[Records supplied]
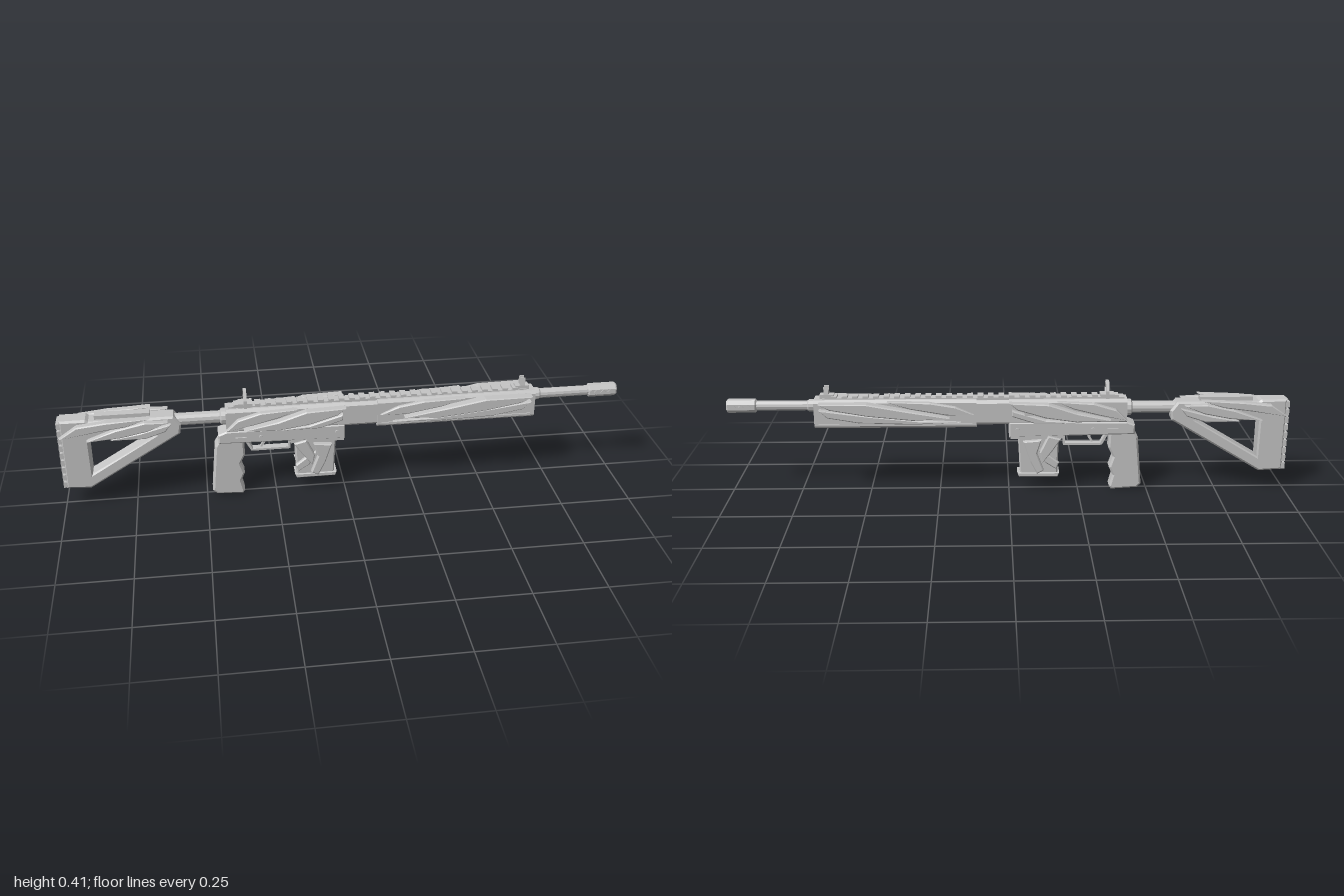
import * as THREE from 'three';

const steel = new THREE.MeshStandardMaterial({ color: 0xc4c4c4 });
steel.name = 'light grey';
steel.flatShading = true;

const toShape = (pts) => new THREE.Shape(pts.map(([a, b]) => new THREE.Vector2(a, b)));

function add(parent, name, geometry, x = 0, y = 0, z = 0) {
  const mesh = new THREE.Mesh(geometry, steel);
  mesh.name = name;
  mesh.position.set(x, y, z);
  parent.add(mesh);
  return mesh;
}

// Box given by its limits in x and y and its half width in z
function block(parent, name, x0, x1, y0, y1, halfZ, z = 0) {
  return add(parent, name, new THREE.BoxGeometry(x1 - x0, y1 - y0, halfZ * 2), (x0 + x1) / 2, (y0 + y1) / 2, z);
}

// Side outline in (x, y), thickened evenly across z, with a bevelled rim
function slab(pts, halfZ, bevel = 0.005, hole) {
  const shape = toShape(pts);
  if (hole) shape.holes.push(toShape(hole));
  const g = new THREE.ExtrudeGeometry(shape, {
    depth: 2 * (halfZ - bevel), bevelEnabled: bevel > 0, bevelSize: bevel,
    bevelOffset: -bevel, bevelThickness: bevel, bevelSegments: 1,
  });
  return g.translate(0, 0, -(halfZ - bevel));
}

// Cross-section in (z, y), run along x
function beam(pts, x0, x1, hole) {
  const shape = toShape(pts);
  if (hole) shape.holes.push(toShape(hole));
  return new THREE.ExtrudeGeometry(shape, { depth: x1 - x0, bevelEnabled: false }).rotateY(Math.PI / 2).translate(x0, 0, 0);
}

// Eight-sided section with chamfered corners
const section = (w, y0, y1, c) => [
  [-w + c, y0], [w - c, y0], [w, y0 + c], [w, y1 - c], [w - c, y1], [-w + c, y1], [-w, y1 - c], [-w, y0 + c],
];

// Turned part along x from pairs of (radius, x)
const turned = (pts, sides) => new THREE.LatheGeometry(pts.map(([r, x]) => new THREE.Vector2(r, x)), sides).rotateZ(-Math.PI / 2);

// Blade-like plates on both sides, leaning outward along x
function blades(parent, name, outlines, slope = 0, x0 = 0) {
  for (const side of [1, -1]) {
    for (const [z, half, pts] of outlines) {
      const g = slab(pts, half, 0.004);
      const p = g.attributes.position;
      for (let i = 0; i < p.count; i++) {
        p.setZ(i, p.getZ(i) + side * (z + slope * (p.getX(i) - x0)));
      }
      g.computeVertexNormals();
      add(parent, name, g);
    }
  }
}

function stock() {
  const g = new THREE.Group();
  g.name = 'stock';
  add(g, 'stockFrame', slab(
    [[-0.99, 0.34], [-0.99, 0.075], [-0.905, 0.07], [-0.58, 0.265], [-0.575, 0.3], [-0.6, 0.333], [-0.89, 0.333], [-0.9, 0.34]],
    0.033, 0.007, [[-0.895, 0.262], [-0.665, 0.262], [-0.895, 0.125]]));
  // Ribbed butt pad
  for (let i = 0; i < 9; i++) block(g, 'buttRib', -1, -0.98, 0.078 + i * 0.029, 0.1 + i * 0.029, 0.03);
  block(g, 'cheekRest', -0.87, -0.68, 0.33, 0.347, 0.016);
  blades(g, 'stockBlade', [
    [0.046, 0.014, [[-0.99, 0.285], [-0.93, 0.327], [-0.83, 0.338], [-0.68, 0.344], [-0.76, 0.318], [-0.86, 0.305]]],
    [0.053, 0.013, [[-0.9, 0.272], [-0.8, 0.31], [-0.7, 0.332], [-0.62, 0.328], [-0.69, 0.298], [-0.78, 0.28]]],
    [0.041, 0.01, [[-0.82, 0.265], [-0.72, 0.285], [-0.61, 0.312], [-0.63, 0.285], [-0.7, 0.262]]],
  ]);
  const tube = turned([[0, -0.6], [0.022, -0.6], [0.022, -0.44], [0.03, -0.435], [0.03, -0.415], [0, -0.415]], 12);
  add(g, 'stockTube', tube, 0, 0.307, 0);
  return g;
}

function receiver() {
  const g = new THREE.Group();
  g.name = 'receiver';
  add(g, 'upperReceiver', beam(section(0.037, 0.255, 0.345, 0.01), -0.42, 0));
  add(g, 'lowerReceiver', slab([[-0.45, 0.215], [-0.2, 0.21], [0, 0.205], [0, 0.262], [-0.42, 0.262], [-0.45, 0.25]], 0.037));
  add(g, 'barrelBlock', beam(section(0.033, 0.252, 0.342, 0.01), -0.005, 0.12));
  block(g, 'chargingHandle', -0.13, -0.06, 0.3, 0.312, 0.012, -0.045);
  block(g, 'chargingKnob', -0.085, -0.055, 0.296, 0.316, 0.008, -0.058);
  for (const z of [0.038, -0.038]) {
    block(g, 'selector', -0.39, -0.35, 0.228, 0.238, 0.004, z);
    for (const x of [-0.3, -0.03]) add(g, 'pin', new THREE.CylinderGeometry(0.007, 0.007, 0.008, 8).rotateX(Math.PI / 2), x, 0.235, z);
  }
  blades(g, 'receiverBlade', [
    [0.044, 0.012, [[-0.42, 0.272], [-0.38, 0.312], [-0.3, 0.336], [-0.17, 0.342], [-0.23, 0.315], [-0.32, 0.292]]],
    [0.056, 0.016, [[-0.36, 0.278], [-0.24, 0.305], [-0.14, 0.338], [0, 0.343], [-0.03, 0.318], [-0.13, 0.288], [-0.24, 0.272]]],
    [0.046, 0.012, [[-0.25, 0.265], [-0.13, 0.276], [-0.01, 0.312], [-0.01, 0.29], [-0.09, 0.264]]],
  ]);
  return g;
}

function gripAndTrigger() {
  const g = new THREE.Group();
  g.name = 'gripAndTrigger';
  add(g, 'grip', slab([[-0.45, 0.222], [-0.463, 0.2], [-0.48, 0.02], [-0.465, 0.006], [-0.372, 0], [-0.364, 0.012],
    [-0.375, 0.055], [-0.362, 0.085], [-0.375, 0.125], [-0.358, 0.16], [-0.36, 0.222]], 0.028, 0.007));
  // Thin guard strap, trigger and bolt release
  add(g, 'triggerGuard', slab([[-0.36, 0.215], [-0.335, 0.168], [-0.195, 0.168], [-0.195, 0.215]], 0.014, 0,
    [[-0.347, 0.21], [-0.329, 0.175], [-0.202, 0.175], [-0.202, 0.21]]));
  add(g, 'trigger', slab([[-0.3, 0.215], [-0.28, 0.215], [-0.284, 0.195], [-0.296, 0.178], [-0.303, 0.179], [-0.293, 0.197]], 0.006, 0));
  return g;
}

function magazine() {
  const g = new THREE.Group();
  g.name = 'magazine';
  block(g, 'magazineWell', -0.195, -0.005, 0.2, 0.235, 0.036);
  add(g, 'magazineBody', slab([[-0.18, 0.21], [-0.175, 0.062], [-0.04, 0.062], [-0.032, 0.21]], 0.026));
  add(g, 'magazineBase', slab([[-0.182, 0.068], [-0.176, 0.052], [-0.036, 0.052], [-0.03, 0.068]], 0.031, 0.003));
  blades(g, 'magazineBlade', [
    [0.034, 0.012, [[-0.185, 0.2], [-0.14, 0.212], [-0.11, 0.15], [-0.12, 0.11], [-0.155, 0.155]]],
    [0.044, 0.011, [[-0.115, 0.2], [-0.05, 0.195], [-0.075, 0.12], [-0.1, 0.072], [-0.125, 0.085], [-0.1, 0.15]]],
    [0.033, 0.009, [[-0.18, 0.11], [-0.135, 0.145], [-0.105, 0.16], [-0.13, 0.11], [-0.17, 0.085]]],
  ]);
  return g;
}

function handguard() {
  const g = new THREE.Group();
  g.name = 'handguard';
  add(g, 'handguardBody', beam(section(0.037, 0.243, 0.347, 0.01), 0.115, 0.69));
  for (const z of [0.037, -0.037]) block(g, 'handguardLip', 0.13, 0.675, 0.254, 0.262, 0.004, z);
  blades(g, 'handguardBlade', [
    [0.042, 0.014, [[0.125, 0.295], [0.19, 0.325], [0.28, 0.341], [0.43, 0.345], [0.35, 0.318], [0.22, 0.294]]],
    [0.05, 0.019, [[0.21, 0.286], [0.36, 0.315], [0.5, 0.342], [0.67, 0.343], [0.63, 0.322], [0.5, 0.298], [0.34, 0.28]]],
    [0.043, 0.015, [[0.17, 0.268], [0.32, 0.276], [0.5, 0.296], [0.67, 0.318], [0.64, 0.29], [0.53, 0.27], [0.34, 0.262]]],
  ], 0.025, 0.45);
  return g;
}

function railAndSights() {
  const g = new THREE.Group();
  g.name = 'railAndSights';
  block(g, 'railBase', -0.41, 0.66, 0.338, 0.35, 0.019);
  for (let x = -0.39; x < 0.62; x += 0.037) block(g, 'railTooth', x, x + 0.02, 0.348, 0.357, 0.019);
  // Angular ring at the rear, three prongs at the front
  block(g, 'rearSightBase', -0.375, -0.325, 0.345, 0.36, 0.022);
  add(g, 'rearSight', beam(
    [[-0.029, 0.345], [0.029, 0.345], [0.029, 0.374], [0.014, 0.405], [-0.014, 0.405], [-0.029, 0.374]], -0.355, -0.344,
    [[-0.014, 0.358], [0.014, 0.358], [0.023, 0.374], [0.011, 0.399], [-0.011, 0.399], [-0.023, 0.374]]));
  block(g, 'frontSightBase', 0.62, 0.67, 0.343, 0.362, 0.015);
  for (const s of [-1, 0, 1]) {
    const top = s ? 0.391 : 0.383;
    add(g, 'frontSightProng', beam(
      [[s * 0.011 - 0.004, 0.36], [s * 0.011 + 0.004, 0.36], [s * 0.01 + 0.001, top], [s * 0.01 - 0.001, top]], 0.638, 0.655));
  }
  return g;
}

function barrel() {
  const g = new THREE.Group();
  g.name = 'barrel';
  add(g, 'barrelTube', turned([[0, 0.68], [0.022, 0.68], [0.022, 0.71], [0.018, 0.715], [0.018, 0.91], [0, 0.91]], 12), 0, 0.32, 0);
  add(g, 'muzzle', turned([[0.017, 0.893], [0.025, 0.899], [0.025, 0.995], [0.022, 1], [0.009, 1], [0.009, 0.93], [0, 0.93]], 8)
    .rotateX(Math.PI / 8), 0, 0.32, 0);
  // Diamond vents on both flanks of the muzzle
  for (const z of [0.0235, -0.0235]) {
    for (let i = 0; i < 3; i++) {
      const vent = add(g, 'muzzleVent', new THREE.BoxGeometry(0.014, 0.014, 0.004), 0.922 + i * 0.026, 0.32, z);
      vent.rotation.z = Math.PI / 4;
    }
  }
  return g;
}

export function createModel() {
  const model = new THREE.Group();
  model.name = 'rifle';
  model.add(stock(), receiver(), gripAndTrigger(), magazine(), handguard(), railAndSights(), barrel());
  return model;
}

[Aim of the task]
Each line, from the beginning of the listing to the line bearing "function block(parent, name, x0, x1, y0, y1, halfZ, z" inclusive, should be copied exactly; the pictures stay out.

[Solution to this problem]
import * as THREE from 'three';

const steel = new THREE.MeshStandardMaterial({ color: 0xc4c4c4 });
steel.name = 'light grey';
steel.flatShading = true;

const toShape = (pts) => new THREE.Shape(pts.map(([a, b]) => new THREE.Vector2(a, b)));

function add(parent, name, geometry, x = 0, y = 0, z = 0) {
  const mesh = new THREE.Mesh(geometry, steel);
  mesh.name = name;
  mesh.position.set(x, y, z);
  parent.add(mesh);
  return mesh;
}

// Box given by its limits in x and y and its half width in z
function block(parent, name, x0, x1, y0, y1, halfZ, z = 0) {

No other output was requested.